The Free Software Foundation has released a new discussion draft of the GNU General Public License, Version 3.
For the last eighteen years, the GPL has served as the main free software answer to proprietary licensing agreements used by companies like Microsoft.
As the GPL preamble says:
The licenses for most software and other practical works are designed to take away your freedom to share and change the works. By contrast, the GNU General Public License is intended to guarantee your freedom to share and change free software--to make sure the software is free for all its users.
In contrast, a typical Microsoft Vista EULA says:
The software is licensed, not sold. This agreement only gives you some rights to use the software. Microsoft reserves all other rights. Unless applicable law gives you more rights despite this limitation, you may use the software only as expressly permitted in this agreement. In doing so, you must comply with any technical limitations in the software that only allow you to use it in certain ways.
See the difference in attitude?
Revising the GPL—for the first time in fifteen years—has been a community process.

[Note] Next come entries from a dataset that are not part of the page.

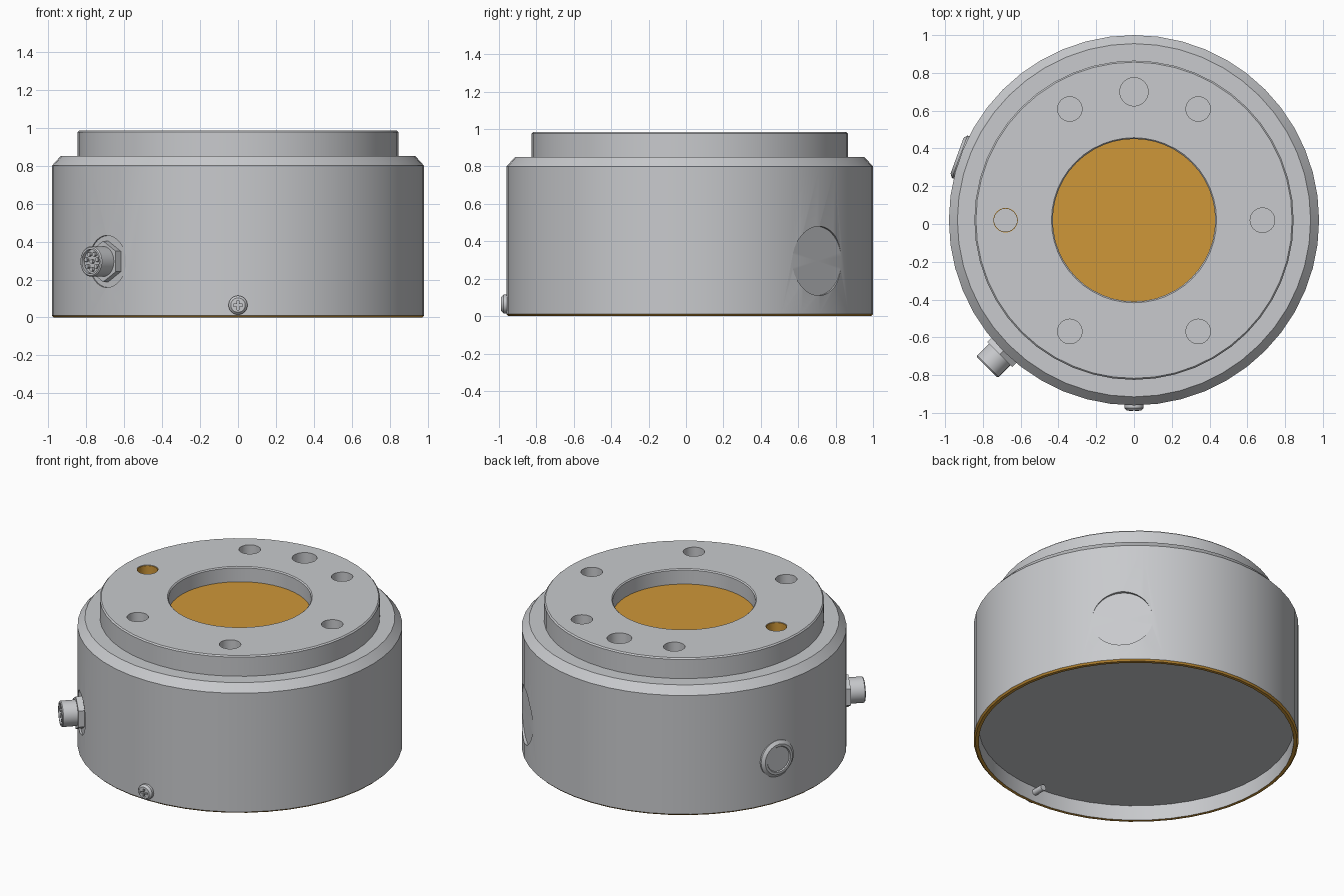
import bpy, bmesh
from math import pi, radians, cos, sin
from mathutils import Matrix

cube = bpy.data.objects.get("Cube")
if cube:
    bpy.data.objects.remove(cube, do_unlink=True)


def material(name, rgb):
    m = bpy.data.materials.new(name)
    m.use_nodes = True
    m.diffuse_color = (*rgb, 1)
    bsdf = next(n for n in m.node_tree.nodes if n.type == 'BSDF_PRINCIPLED')
    bsdf.inputs["Base Color"].default_value = (*rgb, 1)
    return m


GREY = material("machined_grey", (0.58, 0.59, 0.61))
GOLD = material("gold", (0.62, 0.31, 0.04))
CENTRE = Matrix.Translation((0, 0.02, 0))


def radial(angle, z):
    """Frame whose z axis points outward from the body at an angle and height."""
    return (CENTRE @ Matrix.Translation((0, 0, z)) @ Matrix.Rotation(radians(angle), 4, 'Z')
            @ Matrix.Rotation(pi / 2, 4, 'Y'))


def finish(name, bm, mat, frame):
    bm.transform(frame)
    mesh = bpy.data.meshes.new(name)
    bm.to_mesh(mesh)
    bm.free()
    mesh.materials.append(mat)
    ob = bpy.data.objects.new(name, mesh)
    bpy.context.collection.objects.link(ob)
    return ob


def lathe(name, profile, mat=GREY, segs=32, frame=CENTRE, closed=False):
    """Revolve (radius, height) points about the local z axis."""
    bm = bmesh.new()
    vs = [bm.verts.new((r, 0, z)) for r, z in profile]
    pairs = list(zip(vs, vs[1:])) + ([(vs[-1], vs[0])] if closed else [])
    es = [bm.edges.new(p) for p in pairs]
    bmesh.ops.spin(bm, geom=vs + es, cent=(0, 0, 0), axis=(0, 0, 1),
                   angle=2 * pi, steps=segs)
    bmesh.ops.remove_doubles(bm, verts=bm.verts[:], dist=1e-4)
    bmesh.ops.recalc_face_normals(bm, faces=bm.faces[:])
    return finish(name, bm, mat, frame)


def rod(name, r, lo, hi, frame=CENTRE, segs=32):
    return lathe(name, [(0, lo), (r, lo), (r, hi), (0, hi)], GREY, segs, frame)


def box(name, size, frame):
    bm = bmesh.new()
    bmesh.ops.create_cube(bm, size=1)
    bm.transform(Matrix.Diagonal((*size, 1)))
    return finish(name, bm, GREY, frame)


def cut(ob, cutters):
    bpy.context.view_layer.objects.active = ob
    for c in cutters:
        c.hide_render = True
        mod = ob.modifiers.new("cut", 'BOOLEAN')
        mod.operation, mod.solver, mod.object = 'DIFFERENCE', 'EXACT', c
        bpy.ops.object.modifier_apply(modifier=mod.name)
        bpy.data.objects.remove(c, do_unlink=True)


def at(x, y):
    return CENTRE @ Matrix.Translation((x, y, 0))


PLUG, CONNECTOR, CAP, SCREW = radial(45, 0.295), radial(225, 0.295), radial(160, 0.30), radial(-90, 0.065)

# Housing with a shallow recess underneath and a gold bottom edge
housing = lathe("housing", [(0, 0.10), (0.95, 0.10), (0.95, 0), (0.97, 0), (0.98, 0.01),
                            (0.98, 0.80), (0.935, 0.85), (0, 0.85)], segs=48)
housing.data.materials.append(GOLD)
for p in housing.data.polygons:
    if max(housing.data.vertices[v].co.z for v in p.vertices) < 0.02:
        p.material_index = 1
cut(housing, [rod("plug_seat", 0.185, 0.961, 1.2, PLUG, 48),
              rod("connector_seat", 0.137, 0.967, 1.2, CONNECTOR)])

# Top flange ring with bolt holes and a dowel hole
flange = lathe("top_flange", [(0.43, 0.845), (0.845, 0.845), (0.845, 0.977), (0.837, 0.985),
                              (0.437, 0.985), (0.43, 0.978)], segs=48, closed=True)
spots = [(0.68 * cos(k * pi / 3), 0.68 * sin(k * pi / 3), 0.065) for k in range(6)]
spots.append((0, 0.68, 0.075))
cut(flange, [rod("hole_cutter", r, 0.86, 1.1, at(x, y)) for x, y, r in spots])

# Gold floor of the centre bore and gold liner in one hole
lathe("bore_floor", [(0, 0.85), (0.431, 0.85), (0.431, 0.885), (0, 0.885)], GOLD, 48)
lathe("hole_liner", [(0.061, 0.86), (0.065, 0.86), (0.065, 0.982), (0.061, 0.982)],
      GOLD, 32, at(-0.68, 0), closed=True)

# Round cap on the side
lathe("side_cap", [(0, 0.95), (0.12, 0.95), (0.12, 0.982), (0.10, 0.997), (0.085, 0.997),
                   (0.08, 0.991), (0, 0.991)], frame=CAP)

# Cable connector: hex nut, hollow barrel, pins
rod("connector_nut", 0.108, 0.95, 1.005, CONNECTOR, 6)
lathe("connector_barrel", [(0, 0.95), (0.08, 0.95), (0.08, 1.094), (0.074, 1.10), (0.064, 1.10),
                           (0.064, 1.08), (0, 1.08)], frame=CONNECTOR)
for k in range(8):
    r = 0.042 if k else 0
    offset = Matrix.Translation((r * cos(k * 2 * pi / 7), r * sin(k * 2 * pi / 7), 0))
    rod(f"connector_pin_{k + 1}", 0.011, 1.07, 1.095, CONNECTOR @ offset, 12)

# Cross-head screw through the skirt
screw = lathe("screw", [(0, 0.87), (0.02, 0.87), (0.02, 0.965), (0.05, 0.965), (0.05, 0.995),
                        (0.038, 1.008), (0, 1.01)], segs=24, frame=SCREW)
slot = SCREW @ Matrix.Translation((0, 0, 1.01))
cut(screw, [box("slot_a", (0.05, 0.012, 0.03), slot), box("slot_b", (0.012, 0.05, 0.03), slot)])

# Smooth round walls, sharp edges
bpy.ops.object.select_all(action='DESELECT')
for ob in bpy.context.collection.objects:
    if ob.type == 'MESH':
        ob.select_set(True)
        bpy.context.view_layer.objects.active = ob
bpy.ops.object.shade_smooth_by_angle(angle=radians(30))
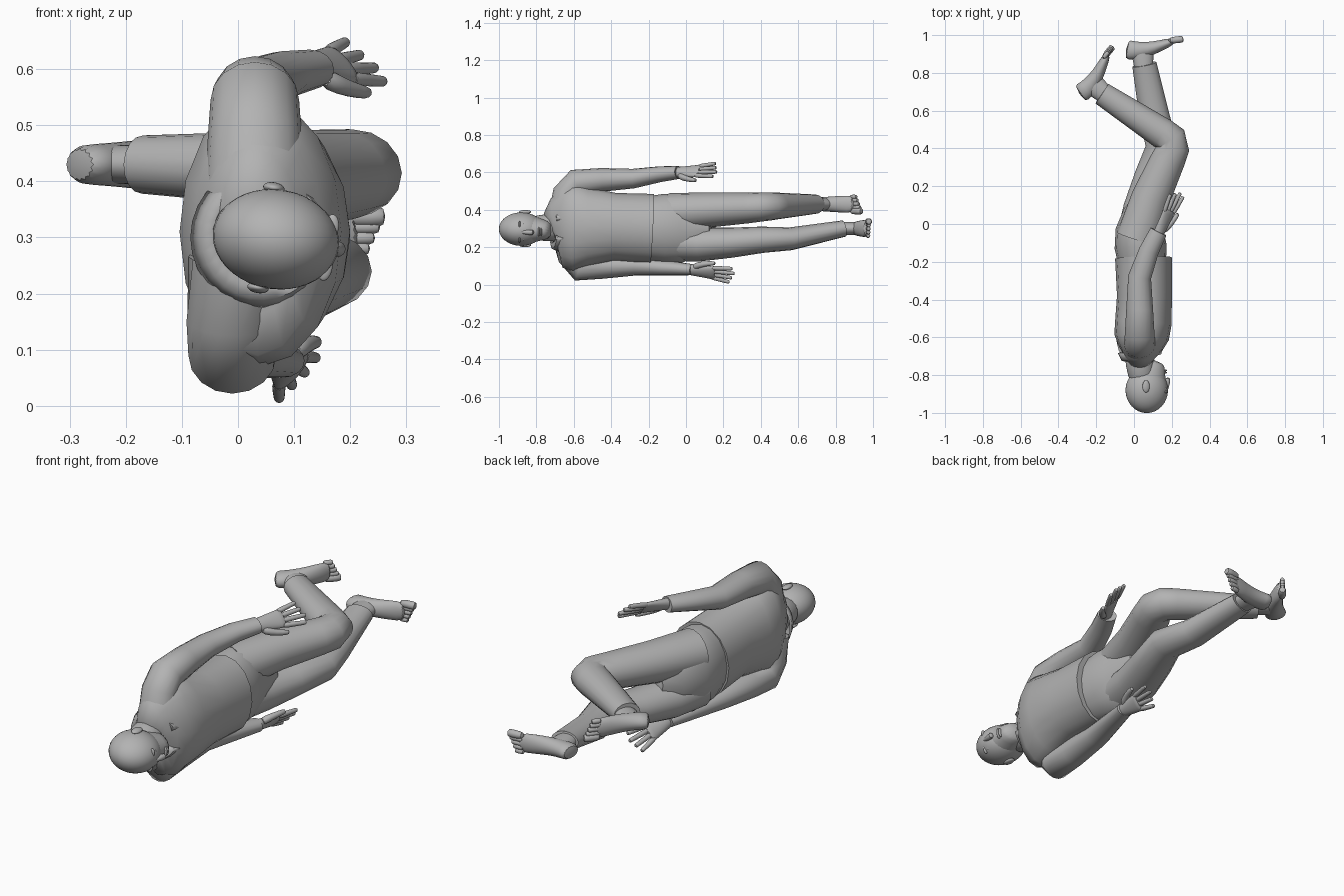
import bpy, bmesh, math
from mathutils import Vector, Matrix

if "Cube" in bpy.data.objects:
    bpy.data.objects.remove(bpy.data.objects["Cube"])

UP = Vector((0, 0, 1))
grey = bpy.data.materials.new("plain_grey")
grey.use_nodes = True
colour = (0.45, 0.45, 0.45, 1)
grey.diffuse_color = colour
grey.node_tree.nodes["Principled BSDF"].inputs["Base Color"].default_value = colour


def loft(bm, path, radii, hint=UP, sides=16):
    """Skin ellipses along a path; radii are (across, along the hint)."""
    points = [Vector(point) for point in path]
    last = len(points) - 1
    loops = []
    for i, (point, (wide, tall)) in enumerate(zip(points, radii)):
        tangent = (points[min(i + 1, last)] - points[max(i - 1, 0)]).normalized()
        along = (hint - tangent * hint.dot(tangent)).normalized()
        across = along.cross(tangent)
        angles = [math.tau * k / sides for k in range(sides)]
        loops.append([bm.verts.new(point + across * wide * math.cos(angle)
                                   + along * tall * math.sin(angle))
                      for angle in angles])
    for lower, upper in zip(loops, loops[1:]):
        for k in range(sides):
            following = (k + 1) % sides
            bm.faces.new((lower[k], lower[following], upper[following], upper[k]))
    bm.faces.new(loops[0][::-1])
    bm.faces.new(loops[-1])


def limb(bm, path, start, end, hint=UP, sides=16):
    """Loft whose cross-section tapers evenly over the path length."""
    points = [Vector(point) for point in path]
    travelled = [0]
    for before, after in zip(points, points[1:]):
        travelled.append(travelled[-1] + (after - before).length)
    first, final = Vector(start), Vector(end)
    radii = [first.lerp(final, distance / travelled[-1]) for distance in travelled]
    loft(bm, points, radii, hint, sides)


def ball(bm, position, size):
    matrix = Matrix.Translation(position) @ Matrix.Diagonal((*size, 1))
    bmesh.ops.create_uvsphere(bm, u_segments=16, v_segments=10, radius=1, matrix=matrix)


def finish(bm, name, soften=False):
    bmesh.ops.recalc_face_normals(bm, faces=bm.faces)
    mesh = bpy.data.meshes.new(name)
    bm.to_mesh(mesh)
    bm.free()
    mesh.materials.append(grey)
    part = bpy.data.objects.new(name, mesh)
    bpy.context.collection.objects.link(part)
    bpy.ops.object.select_all(action="DESELECT")
    part.select_set(True)
    bpy.context.view_layer.objects.active = part
    bpy.ops.object.shade_smooth_by_angle(angle=math.radians(80 if soften else 60))
    if soften:
        part.modifiers.new("soften", "SUBSURF").render_levels = 1
    return part


def garment(name, path, start, end):
    bm = bmesh.new()
    limb(bm, path, start, end)
    finish(bm, name)


# Shirt body, from the hem up to the neck
bm = bmesh.new()
loft(bm, [(.05, -.18, .3), (.055, -.38, .31), (.05, -.52, .31), (.04, -.6, .31),
          (.035, -.66, .31), (.03, -.7, .31), (.03, -.72, .3)],
     [(.15, .185), (.145, .18), (.15, .21), (.145, .24), (.115, .22), (.085, .15), (.065, .09)])
finish(bm, "shirt_body")

# Sleeves, from inside the shoulder through the elbow to the cuff
garment("upper_sleeve",
        [(.03, -.65, .37), (.03, -.635, .49), (.03, -.59, .545), (.03, -.45, .56),
         (.03, -.28, .567), (.08, -.14, .59), (.13, -.04, .6)],
        (.09, .085), (.046, .035))
garment("lower_sleeve",
        [(0, -.63, .26), (-.01, -.61, .15), (-.01, -.57, .09), (-.01, -.45, .095),
         (0, -.27, .1), (.04, -.12, .09), (.08, .03, .08)],
        (.09, .085), (.04, .03))

# Trouser seat and legs
bm = bmesh.new()
loft(bm, [(.045, -.22, .3), (.035, -.12, .3), (.03, -.03, .3), (.045, .06, .305), (.07, .14, .31)],
     [(.125, .17), (.138, .185), (.127, .185), (.1, .15), (.06, .09)])
finish(bm, "trouser_seat")
garment("straight_trouser_leg",
        [(.02, -.08, .225), (.05, .08, .215), (.1, .25, .225), (.15, .41, .24),
         (.11, .56, .245), (.055, .845, .3)],
        (.115, .1), (.065, .044))
garment("bent_trouser_leg",
        [(.02, -.08, .385), (.09, .14, .4), (.18, .34, .41), (.205, .4, .415),
         (.195, .45, .418), (.15, .48, .42), (-.17, .69, .43)],
        (.115, .105), (.062, .052))

# Collar: an open strip around the neck that drops to two points in front
bm = bmesh.new()
rows = []
for step in range(25):
    angle = math.radians(25 + 310 * step / 24)
    front = (math.cos(angle) + 1) / 2
    radial = Vector((math.cos(angle), 0, math.sin(angle)))
    neck = Vector((.045, -.74, .3))
    rows.append([bm.verts.new(neck + radial * reach + Vector((0, base + drop * front ** 2, 0)))
                 for reach, base, drop in ((.08, .01, .04), (.11, .015, .04), (.13, .055, .08))])
for row, following in zip(rows, rows[1:]):
    for j in range(2):
        bm.faces.new((row[j], following[j], following[j + 1], row[j + 1]))
finish(bm, "shirt_collar").modifiers.new("cloth", "SOLIDIFY").thickness = .01


# Hands: wrist and palm, four fingers fanned by a rule, and a thumb
def hand(name, wrist, tip, thumb_side):
    bm = bmesh.new()
    wrist = Vector(wrist)
    forward = (Vector(tip) - wrist).normalized()
    side = Vector(thumb_side)
    side = (side - forward * side.dot(forward)).normalized()

    def place(reach, spread):
        return wrist + forward * reach + side * spread

    limb(bm, [place(-.05, 0), place(.02, 0), place(.07, 0), place(.12, 0), place(.14, 0)],
         (.03, .027), (.015, .046), side)
    for k in range(4):
        fan = k - 1.5
        length = .135 - .013 * abs(fan - .5)
        limb(bm, [place(.11 + length * u, fan * (.021 + .012 * u)) for u in (0, .5, .9, 1)],
             (.014, .014), (.01, .01), side, 10)
    limb(bm, [place(.02, .02), place(.05, .045), place(.11, .065), place(.14, .07)],
         (.02, .02), (.011, .011), side, 10)
    finish(bm, name, True)


hand("upper_hand", (.13, -.05, .6), (.24, .18, .615), (.7, 0, -.65))
hand("lower_hand", (.08, .02, .08), (.11, .27, .045), (.6, 0, .7))


# Feet: ankle, heel to ball, and five toes shrinking away from the big toe
def foot(name, ankle, toe_direction, big_toe_side):
    bm = bmesh.new()
    ankle = Vector(ankle)
    forward = Vector(toe_direction).normalized()
    down = UP.cross(forward)

    def place(reach, depth, spread=0):
        return ankle + forward * reach + down * depth + UP * spread * big_toe_side

    limb(bm, [place(0, -.08), place(0, 0), place(0, .05), place(0, .1)],
         (.044, .036), (.065, .035))
    limb(bm, [place(-.085, .085), place(-.05, .072), place(.03, .07), place(.1, .085),
              place(.18, .105)], (.056, .035), (.018, .05))
    for k in range(5):
        spread = .037 - .019 * k
        size = .0125 if k else .019
        end = .225 - .009 * k
        limb(bm, [place(reach, .107, spread) for reach in (.14, end - .02, end)],
             (size, size), (size, size), sides=10)
    finish(bm, name, True)


foot("straight_foot", (.05, .85, .3), (1, .1, 0), 1)
foot("bent_foot", (-.17, .7, .43), (.63, .77, 0), -1)

# Head: skull, jaw and neck
bm = bmesh.new()
ball(bm, (.068, -.88, .298), (.118, .126, .09))
limb(bm, [(.075, -.86, .298), (.08, -.81, .298), (.1, -.76, .298), (.11, -.72, .298)],
     (.112, .085), (.055, .042))
limb(bm, [(.02, -.67, .3), (.03, -.73, .3), (.05, -.86, .3)], (.078, .08), (.075, .065))
# Nose and lips
limb(bm, [(.17, -.885, .298), (.176, -.85, .298), (.183, -.81, .298)],
     (.012, .009), (.017, .018), sides=10)
for height, width in ((-.787, .026), (-.775, .022)):
    ball(bm, (.163, height, .298), (.013, .006, width))
# Brows, eyes and ears on both sides
for side in (-1, 1):
    ball(bm, (.162, -.89, .298 + side * .036), (.014, .007, .024))
    ball(bm, (.16, -.87, .298 + side * .034), (.01, .007, .014))
    ball(bm, (.05, -.86, .298 + side * .09), (.02, .034, .01))
# Turn the face slightly about the neck
bmesh.ops.rotate(bm, verts=bm.verts, cent=(.06, 0, .3),
                 matrix=Matrix.Rotation(math.radians(9), 3, "Y"))
finish(bm, "head", True)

The latest revision involved looking at over 600 comments from the public, plus two international conferences and the work of four dedicated discussion committees. The more people who are involved, the more likely GPLv3 will match the success of GPLv2. You can read about the changes and add your comments at http://gplv3.org/guide.
You can digg the story at http://digg.com/tech_news/Free_Software_Foundation_releases_third_discussion_draft_of_GPLv3.